Department of Orthopaedic Surgery, Leighton Hospital, Crewe CW1 4QJ, United Kingdom

Abstract

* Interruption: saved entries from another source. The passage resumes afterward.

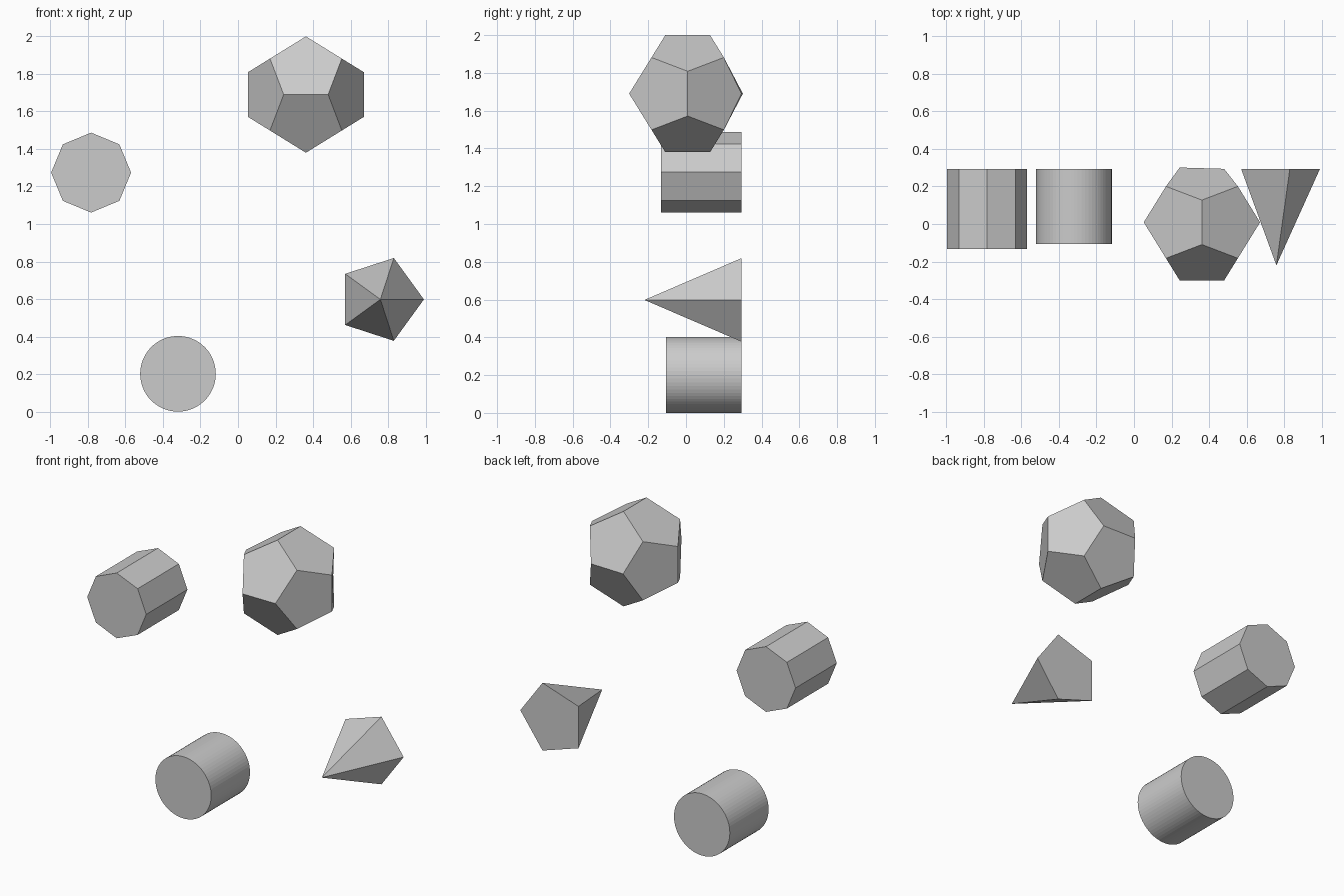
import bpy, bmesh, math
from mathutils import Matrix, Vector

if "Cube" in bpy.data.objects:
    bpy.data.objects.remove(bpy.data.objects["Cube"])

BACK = 0.293  # shared y of the back faces


def add_object(name, bm, location):
    bmesh.ops.recalc_face_normals(bm, faces=bm.faces)
    mesh = bpy.data.meshes.new(name)
    bm.to_mesh(mesh)
    bm.free()
    obj = bpy.data.objects.new(name, mesh)
    obj.location = location
    bpy.context.collection.objects.link(obj)
    return obj


def solid(name, sides, x, z, radius, front_radius, front):
    """Prism or pyramid lying along y, one corner pointing to +x."""
    bm = bmesh.new()
    turn = Matrix.Rotation(math.pi / 2, 4, 'X') @ Matrix.Rotation(-math.pi / 2, 4, 'Z')
    bmesh.ops.create_cone(bm, cap_ends=True, segments=sides, radius1=radius,
                          radius2=front_radius, depth=BACK - front, matrix=turn)
    bmesh.ops.remove_doubles(bm, verts=bm.verts, dist=1e-5)
    return add_object(name, bm, (x, (BACK + front) / 2, z))


# Prisms and pyramid
solid("octagonal_prism", 8, -0.783, 1.274, 0.213, 0.213, -0.132)
solid("cylinder", 64, -0.32, 0.2015, 0.2015, 0.2015, -0.107)
solid("pentagonal_pyramid", 5, 0.759, 0.598, 0.232, 0.0, -0.22)

# Dodecahedron: cube corners plus three sets of edge points, wrapped in a hull
phi = (1 + math.sqrt(5)) / 2
size = 0.31 / phi
bm = bmesh.new()
for a in (-1, 1):
    for b in (-1, 1):
        for c in (-1, 1):
            bm.verts.new(Vector((a, b, c)) * size)
        p, q = a / phi, b * phi
        for co in ((0, p, q), (p, q, 0), (q, 0, p)):
            bm.verts.new(Vector(co) * size)
bmesh.ops.convex_hull(bm, input=bm.verts)
bmesh.ops.dissolve_limit(bm, angle_limit=math.radians(2), verts=bm.verts, edges=bm.edges)

# Slightly pressed-in back edge
for v in bm.verts:
    if v.co.y > 0.3:
        v.co.y = 0.285 if v.co.x > 0 else 0.292
add_object("dodecahedron", bm, (0.362, 0.009, 1.69))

Background: Enhanced recovery (ER) for elective total hip or total knee replacement has become common practice. The aim of this study is to evaluate the impact of ER on transfusion rates and incidence of venous thromboembolism (VTE). Methods: A comprehensive review was undertaken of all patients who underwent primary hip or knee arthroplasty surgery electively between January 2011 and December 2013 at our institution. ER was implemented in August 2012, thus creating two cohorts: the traditional protocol (TP) group and the ER group. Outcome measurements of length of stay, postoperative transfusion, thromboembolic complications, and number of readmissions were assessed. Main Findings. 1262 patients were included. The TP group contained a total of 632 patients and the ER group contained 630 patients. Postoperative transfusion rate in the ER group was reduced with 45% (P ≤ 0.05). There was no statistical difference in postoperative VTE complications. The length of stay was reduced from 5.5 days to 4.8 days (P < 0.05). Conclusions: There was no difference in the number of readmissions. ER has contributed to a significant decrease in transfusions after elective arthroplasty surgery, with no increase in the incidence of thromboembolic events. Furthermore, it has significantly reduced inpatient length of stay.